**YOUR TASK**. Return exactly the lines of the records below, starting at the line that contains "IN, 1.04, 1.21)" and ending at the line that contains "# carrying handle, five-sided", with both of those lines kept.

[Source texts of formatted documents]
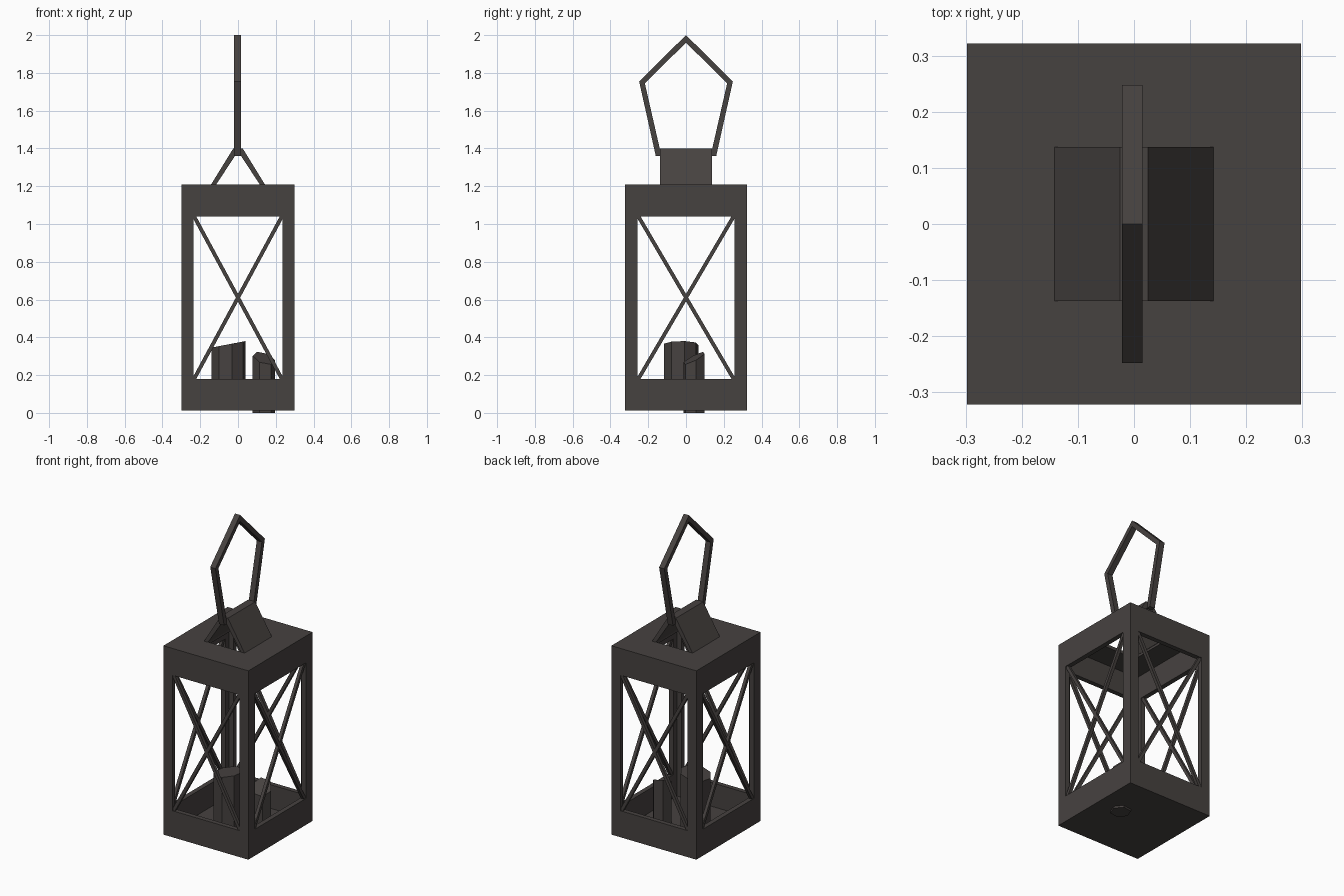
import bpy, bmesh, math
from mathutils import Vector

if "Cube" in bpy.data.objects:
    bpy.data.objects.remove(bpy.data.objects["Cube"])

metal = bpy.data.materials.new("dark_warm_grey")
metal.diffuse_color = (0.062, 0.054, 0.051, 1)
metal.use_nodes = True
metal.node_tree.nodes["Principled BSDF"].inputs["Base Color"].default_value = metal.diffuse_color


def finish(name, bm):
    bmesh.ops.recalc_face_normals(bm, faces=bm.faces)
    me = bpy.data.meshes.new(name)
    bm.to_mesh(me)
    bm.free()
    me.materials.append(metal)
    ob = bpy.data.objects.new(name, me)
    bpy.context.collection.objects.link(ob)
    return ob


def box(name, x0, x1, y0, y1, z0, z1):
    bm = bmesh.new()
    bmesh.ops.create_cube(bm, size=1)
    for v in bm.verts:
        v.co = ((x0 + x1) / 2 + v.co.x * (x1 - x0),
                (y0 + y1) / 2 + v.co.y * (y1 - y0),
                (z0 + z1) / 2 + v.co.z * (z1 - z0))
    return finish(name, bm)


def ring(name, outer, inner, z0, z1):
    """Rectangular tube: outer and inner are half sizes in x, y."""
    bm = bmesh.new()
    corners = [(-1, -1), (1, -1), (1, 1), (-1, 1)]
    loops = [[bm.verts.new((sx * h[0], sy * h[1], z)) for sx, sy in corners]
             for h, z in ((outer, z0), (outer, z1), (inner, z1), (inner, z0))]
    for a in range(4):
        p, q = loops[a], loops[(a + 1) % 4]
        for i in range(4):
            j = (i + 1) % 4
            bm.faces.new((p[i], p[j], q[j], q[i]))
    return finish(name, bm)


def extrude(name, pts, vec):
    """Closed flat outline pushed along vec."""
    bm = bmesh.new()
    f = bm.faces.new([bm.verts.new(p) for p in pts])
    r = bmesh.ops.extrude_face_region(bm, geom=[f])
    bmesh.ops.translate(bm, vec=vec, verts=[g for g in r["geom"] if isinstance(g, bmesh.types.BMVert)])
    return finish(name, bm)


def bar(name, a, b, w):
    """Square rod from a to b."""
    a, b = Vector(a), Vector(b)
    bm = bmesh.new()
    bmesh.ops.create_cube(bm, size=1)
    d = (b - a).normalized()
    side = Vector((-d.y, d.x, 0)).normalized()
    up = d.cross(side)
    for v in bm.verts:
        c = v.co.copy()
        v.co = (a + b) / 2 + d * c.z * (b - a).length + side * c.x * w + up * c.y * w
    return finish(name, bm)


def candle(name, cx, cy, r, sides, turn, z0, z1, sx, sy):
    """Prism with a slanted top of slopes sx, sy."""
    bm = bmesh.new()
    ang = [turn + math.tau * i / sides for i in range(sides)]
    off = [(r * math.cos(a), r * math.sin(a)) for a in ang]
    lo = [bm.verts.new((cx + x, cy + y, z0)) for x, y in off]
    hi = [bm.verts.new((cx + x, cy + y, z1 + sx * x + sy * y)) for x, y in off]
    bm.faces.new(lo)
    bm.faces.new(hi)
    for i in range(sides):
        j = (i + 1) % sides
        bm.faces.new((lo[i], lo[j], hi[j], hi[i]))
    return finish(name, bm)


X, Y, T = 0.298, 0.322, 0.03      # half sizes and wall thickness
IN = (X - T, Y - T)

# tray and top band
ring("tray_wall", (X, Y), IN, 0.012, 0.18)
box("tray_floor", -IN[0], IN[0], -IN[1], IN[1], 0.012, 0.03)
ring("top_band", (X, Y), IN, 1.04, 1.21)
ring("top_plate", IN, (0.12, 0.133), 1.19, 1.21)

# L-shaped corner posts
for sx in (-1, 1):
    for sy in (-1, 1):
        shape = [(X, Y), (X - 0.062, Y), (X - 0.062, Y - T), (X - T, Y - T),
                 (X - T, Y - 0.066), (X, Y - 0.066)]
        extrude("corner_post", [(sx * x, sy * y, 0.18) for x, y in shape], (0, 0, 0.86))

# crossed wires in each window
for s in (-1, 1):
    for d in (-1, 1):
        y, x = s * (Y - T / 2), s * (X - T / 2)
        bar("front_back_cross", (-0.235 * d, y, 0.175), (0.235 * d, y, 1.045), 0.02)
        bar("side_cross", (x, -0.255 * d, 0.175), (x, 0.255 * d, 1.045), 0.02)

# folded roof cap
cap = [(-0.145, 1.205), (-0.025, 1.40), (0.025, 1.40), (0.145, 1.205),
       (0.118, 1.205), (0.0, 1.385), (-0.118, 1.205)]
extrude("roof_cap", [(x, -0.137, z) for x, z in cap], (0, 0.274, 0))

# carrying handle, five-sided loop open at the bottom
outer = [(0.16, 1.36), (0.248, 1.755), (0, 2.0)]
inner = [(0, 1.96), (0.218, 1.745), (0.13, 1.36)]
loop = outer + [(-y, z) for y, z in outer[1::-1]] + [(-y, z) for y, z in inner[:0:-1]] + inner
extrude("handle", [(-0.021, y, z) for y, z in loop], (0.036, 0, 0))

# candles
candle("large_candle", -0.05, -0.025, 0.092, 8, 0.2, 0.02, 0.363, 0.19, 0)
candle("small_candle", 0.137, 0.043, 0.06, 6, 0.15, 0.0, 0.29, -0.27, 0.5)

**FINISHED TASK**.
ring("top_band", (X, Y), IN, 1.04, 1.21)
ring("top_plate", IN, (0.12, 0.133), 1.19, 1.21)

# L-shaped corner posts
for sx in (-1, 1):
    for sy in (-1, 1):
        shape = [(X, Y), (X - 0.062, Y), (X - 0.062, Y - T), (X - T, Y - T),
                 (X - T, Y - 0.066), (X, Y - 0.066)]
        extrude("corner_post", [(sx * x, sy * y, 0.18) for x, y in shape], (0, 0, 0.86))

# crossed wires in each window
for s in (-1, 1):
    for d in (-1, 1):
        y, x = s * (Y - T / 2), s * (X - T / 2)
        bar("front_back_cross", (-0.235 * d, y, 0.175), (0.235 * d, y, 1.045), 0.02)
        bar("side_cross", (x, -0.255 * d, 0.175), (x, 0.255 * d, 1.045), 0.02)

# folded roof cap
cap = [(-0.145, 1.205), (-0.025, 1.40), (0.025, 1.40), (0.145, 1.205),
       (0.118, 1.205), (0.0, 1.385), (-0.118, 1.205)]
extrude("roof_cap", [(x, -0.137, z) for x, z in cap], (0, 0.274, 0))

# carrying handle, five-sided loop open at the bottom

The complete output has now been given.